Plain-text document sources:
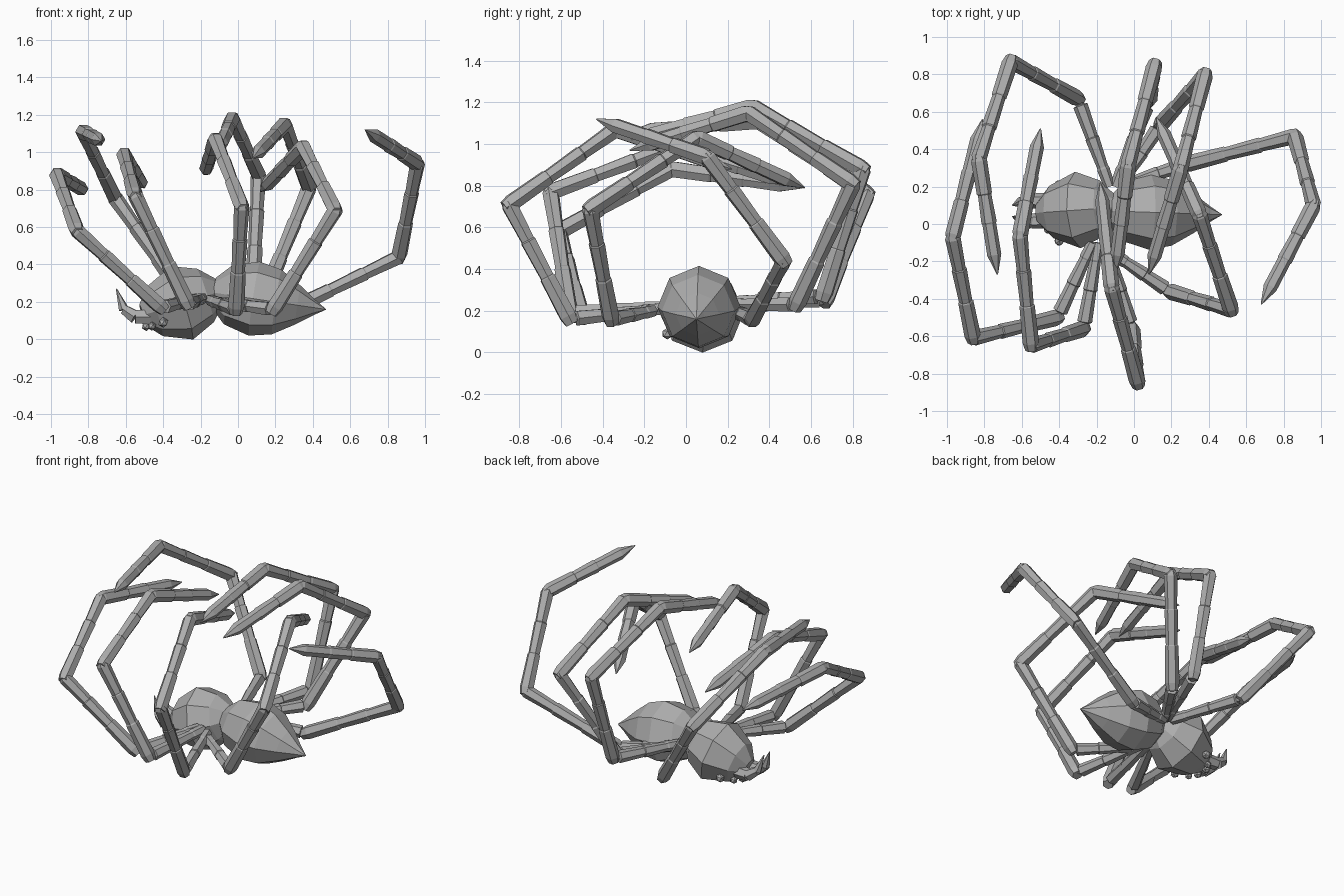
import bpy, bmesh, math
from mathutils import Vector

cube = bpy.data.objects.get("Cube")
if cube:
    bpy.data.objects.remove(cube, do_unlink=True)

grey = bpy.data.materials.new("plain_grey")
grey.use_nodes = True
grey.diffuse_color = (0.42, 0.42, 0.42, 1)
grey.node_tree.nodes["Principled BSDF"].inputs["Base Color"].default_value = (0.42, 0.42, 0.42, 1)


def lathe(bm, start, end, profile, sides):
    """Skin flat-sided rings along a line; profile holds (fraction, radius)."""
    start, end = Vector(start), Vector(end)
    axis = end - start
    side = axis.cross(Vector((0, 0, 1))).normalized()
    up = side.cross(axis).normalized()
    rings = []
    for t, r in profile:
        ring = []
        for i in range(sides):
            a = math.tau * i / sides
            ring.append(bm.verts.new(start + axis * t + r * (math.cos(a) * side + math.sin(a) * up)))
        rings.append(ring)
    for lower, upper in zip(rings, rings[1:]):
        for i in range(sides):
            j = (i + 1) % sides
            bm.faces.new((lower[i], lower[j], upper[j], upper[i]))
    bm.faces.new(rings[0])
    bm.faces.new(rings[-1])


def finish(bm, name):
    bmesh.ops.recalc_face_normals(bm, faces=bm.faces)
    mesh = bpy.data.meshes.new(name)
    bm.to_mesh(mesh)
    bm.free()
    mesh.materials.append(grey)
    obj = bpy.data.objects.new(name, mesh)
    bpy.context.collection.objects.link(obj)


def lathe_part(name, start, end, profile, sides=8):
    bm = bmesh.new()
    lathe(bm, start, end, profile, sides)
    finish(bm, name)


# Faceted body halves
lathe_part("abdomen", (-0.13, 0.07, 0.25), (0.47, 0.05, 0.16),
           [(0, 0.08), (0.13, 0.16), (0.36, 0.2), (0.56, 0.175), (0.75, 0.105), (0.9, 0.04), (1, 0.002)])
lathe_part("head", (-0.51, 0.06, 0.13), (-0.09, 0.09, 0.26),
           [(0, 0.06), (0.16, 0.14), (0.5, 0.205), (0.8, 0.15), (1, 0.06)])

# Leg segment shapes: stepped plates that widen towards the joint
HIP = [(0, 0.03), (0.2, 0.034), (0.22, 0.03), (0.55, 0.038), (0.56, 0.034),
       (0.92, 0.04), (0.93, 0.024), (1.02, 0.024)]
SHIN = [(-0.04, 0.034), (0.03, 0.044), (0.36, 0.041), (0.37, 0.036), (0.68, 0.041),
        (0.69, 0.036), (0.99, 0.042), (1.03, 0.03)]
FOOT = [(-0.04, 0.028), (0.02, 0.043), (0.3, 0.041), (0.31, 0.036), (0.55, 0.041),
        (0.56, 0.037), (0.83, 0.038), (1, 0.003)]

# Joints of each curled leg, from hip to tip
legs = {
    "front_right_leg": [(-0.13, 0.2, 0.24), (-0.3, 0.67, 0.25), (-0.66, 0.87, 0.76),
                        (-0.83, 0.35, 1.11), (-0.73, -0.27, 1.06)],
    "second_right_leg": [(-0.1, 0.2, 0.24), (0.08, 0.66, 0.27), (0.11, 0.85, 0.88),
                         (-0.03, 0.32, 1.18), (-0.1, -0.26, 1.02)],
    "third_right_leg": [(-0.08, 0.2, 0.23), (0.14, 0.53, 0.23), (0.38, 0.8, 0.81),
                        (0.25, 0.3, 1.15), (0.08, -0.27, 0.97)],
    "back_right_leg": [(-0.06, 0.21, 0.21), (0.28, 0.32, 0.16), (0.86, 0.47, 0.44),
                       (0.96, 0.1, 0.94), (0.68, -0.43, 1.12)],
    "front_left_leg": [(-0.22, -0.1, 0.22), (-0.41, -0.5, 0.17), (-0.86, -0.61, 0.58),
                       (-0.97, -0.07, 0.88), (-0.81, 0.56, 0.79)],
    "second_left_leg": [(-0.19, -0.1, 0.22), (-0.27, -0.56, 0.19), (-0.55, -0.65, 0.77),
                        (-0.61, -0.06, 0.99), (-0.5, 0.51, 0.81)],
    "third_left_leg": [(-0.15, -0.11, 0.21), (-0.01, -0.56, 0.16), (0.02, -0.85, 0.71),
                       (-0.12, -0.34, 1.07), (-0.18, 0.22, 0.88)],
    "back_left_leg": [(-0.11, -0.16, 0.2), (0.19, -0.36, 0.16), (0.52, -0.46, 0.69),
                      (0.35, 0.05, 1.03), (0.12, 0.57, 0.79)],
}
for name, joints in legs.items():
    bm = bmesh.new()
    for shape, a, b in zip((HIP, SHIN, SHIN, FOOT), joints, joints[1:]):
        lathe(bm, a, b, shape, 6)
    finish(bm, name)

# Curved fangs and little eyes, paired about the head's middle
for label, s in (("right", 1), ("left", -1)):
    bm = bmesh.new()
    path = [(-0.47, 0.05, 0.12), (-0.55, 0.055, 0.12), (-0.61, 0.045, 0.16), (-0.65, 0.03, 0.27)]
    radii = [0.045, 0.04, 0.028, 0.003]
    pts = [Vector((x, 0.07 + s * y, z)) for x, y, z in path]
    for i in range(3):
        lathe(bm, pts[i], pts[i + 1], [(0, radii[i]), (1, radii[i + 1])], 6)
    finish(bm, label + "_fang")
    bm = bmesh.new()
    for x, y, z, r in ((-0.49, 0.04, 0.07, 0.026), (-0.46, 0.09, 0.07, 0.024), (-0.4, 0.15, 0.09, 0.028)):
        made = bmesh.ops.create_icosphere(bm, subdivisions=1, radius=r)
        bmesh.ops.translate(bm, verts=made["verts"], vec=(x, 0.06 + s * y, z))
    finish(bm, label + "_eyes")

• _Problem to solve_
Each entry above should be written out verbatim, minus its pictures.

• _Your response_
import bpy, bmesh, math
from mathutils import Vector

cube = bpy.data.objects.get("Cube")
if cube:
    bpy.data.objects.remove(cube, do_unlink=True)

grey = bpy.data.materials.new("plain_grey")
grey.use_nodes = True
grey.diffuse_color = (0.42, 0.42, 0.42, 1)
grey.node_tree.nodes["Principled BSDF"].inputs["Base Color"].default_value = (0.42, 0.42, 0.42, 1)


def lathe(bm, start, end, profile, sides):
    """Skin flat-sided rings along a line; profile holds (fraction, radius)."""
    start, end = Vector(start), Vector(end)
    axis = end - start
    side = axis.cross(Vector((0, 0, 1))).normalized()
    up = side.cross(axis).normalized()
    rings = []
    for t, r in profile:
        ring = []
        for i in range(sides):
            a = math.tau * i / sides
            ring.append(bm.verts.new(start + axis * t + r * (math.cos(a) * side + math.sin(a) * up)))
        rings.append(ring)
    for lower, upper in zip(rings, rings[1:]):
        for i in range(sides):
            j = (i + 1) % sides
            bm.faces.new((lower[i], lower[j], upper[j], upper[i]))
    bm.faces.new(rings[0])
    bm.faces.new(rings[-1])


def finish(bm, name):
    bmesh.ops.recalc_face_normals(bm, faces=bm.faces)
    mesh = bpy.data.meshes.new(name)
    bm.to_mesh(mesh)
    bm.free()
    mesh.materials.append(grey)
    obj = bpy.data.objects.new(name, mesh)
    bpy.context.collection.objects.link(obj)


def lathe_part(name, start, end, profile, sides=8):
    bm = bmesh.new()
    lathe(bm, start, end, profile, sides)
    finish(bm, name)


# Faceted body halves
lathe_part("abdomen", (-0.13, 0.07, 0.25), (0.47, 0.05, 0.16),
           [(0, 0.08), (0.13, 0.16), (0.36, 0.2), (0.56, 0.175), (0.75, 0.105), (0.9, 0.04), (1, 0.002)])
lathe_part("head", (-0.51, 0.06, 0.13), (-0.09, 0.09, 0.26),
           [(0, 0.06), (0.16, 0.14), (0.5, 0.205), (0.8, 0.15), (1, 0.06)])

# Leg segment shapes: stepped plates that widen towards the joint
HIP = [(0, 0.03), (0.2, 0.034), (0.22, 0.03), (0.55, 0.038), (0.56, 0.034),
       (0.92, 0.04), (0.93, 0.024), (1.02, 0.024)]
SHIN = [(-0.04, 0.034), (0.03, 0.044), (0.36, 0.041), (0.37, 0.036), (0.68, 0.041),
        (0.69, 0.036), (0.99, 0.042), (1.03, 0.03)]
FOOT = [(-0.04, 0.028), (0.02, 0.043), (0.3, 0.041), (0.31, 0.036), (0.55, 0.041),
        (0.56, 0.037), (0.83, 0.038), (1, 0.003)]

# Joints of each curled leg, from hip to tip
legs = {
    "front_right_leg": [(-0.13, 0.2, 0.24), (-0.3, 0.67, 0.25), (-0.66, 0.87, 0.76),
                        (-0.83, 0.35, 1.11), (-0.73, -0.27, 1.06)],
    "second_right_leg": [(-0.1, 0.2, 0.24), (0.08, 0.66, 0.27), (0.11, 0.85, 0.88),
                         (-0.03, 0.32, 1.18), (-0.1, -0.26, 1.02)],
    "third_right_leg": [(-0.08, 0.2, 0.23), (0.14, 0.53, 0.23), (0.38, 0.8, 0.81),
                        (0.25, 0.3, 1.15), (0.08, -0.27, 0.97)],
    "back_right_leg": [(-0.06, 0.21, 0.21), (0.28, 0.32, 0.16), (0.86, 0.47, 0.44),
                       (0.96, 0.1, 0.94), (0.68, -0.43, 1.12)],
    "front_left_leg": [(-0.22, -0.1, 0.22), (-0.41, -0.5, 0.17), (-0.86, -0.61, 0.58),
                       (-0.97, -0.07, 0.88), (-0.81, 0.56, 0.79)],
    "second_left_leg": [(-0.19, -0.1, 0.22), (-0.27, -0.56, 0.19), (-0.55, -0.65, 0.77),
                        (-0.61, -0.06, 0.99), (-0.5, 0.51, 0.81)],
    "third_left_leg": [(-0.15, -0.11, 0.21), (-0.01, -0.56, 0.16), (0.02, -0.85, 0.71),
                       (-0.12, -0.34, 1.07), (-0.18, 0.22, 0.88)],
    "back_left_leg": [(-0.11, -0.16, 0.2), (0.19, -0.36, 0.16), (0.52, -0.46, 0.69),
                      (0.35, 0.05, 1.03), (0.12, 0.57, 0.79)],
}
for name, joints in legs.items():
    bm = bmesh.new()
    for shape, a, b in zip((HIP, SHIN, SHIN, FOOT), joints, joints[1:]):
        lathe(bm, a, b, shape, 6)
    finish(bm, name)

# Curved fangs and little eyes, paired about the head's middle
for label, s in (("right", 1), ("left", -1)):
    bm = bmesh.new()
    path = [(-0.47, 0.05, 0.12), (-0.55, 0.055, 0.12), (-0.61, 0.045, 0.16), (-0.65, 0.03, 0.27)]
    radii = [0.045, 0.04, 0.028, 0.003]
    pts = [Vector((x, 0.07 + s * y, z)) for x, y, z in path]
    for i in range(3):
        lathe(bm, pts[i], pts[i + 1], [(0, radii[i]), (1, radii[i + 1])], 6)
    finish(bm, label + "_fang")
    bm = bmesh.new()
    for x, y, z, r in ((-0.49, 0.04, 0.07, 0.026), (-0.46, 0.09, 0.07, 0.024), (-0.4, 0.15, 0.09, 0.028)):
        made = bmesh.ops.create_icosphere(bm, subdivisions=1, radius=r)
        bmesh.ops.translate(bm, verts=made["verts"], vec=(x, 0.06 + s * y, z))
    finish(bm, label + "_eyes")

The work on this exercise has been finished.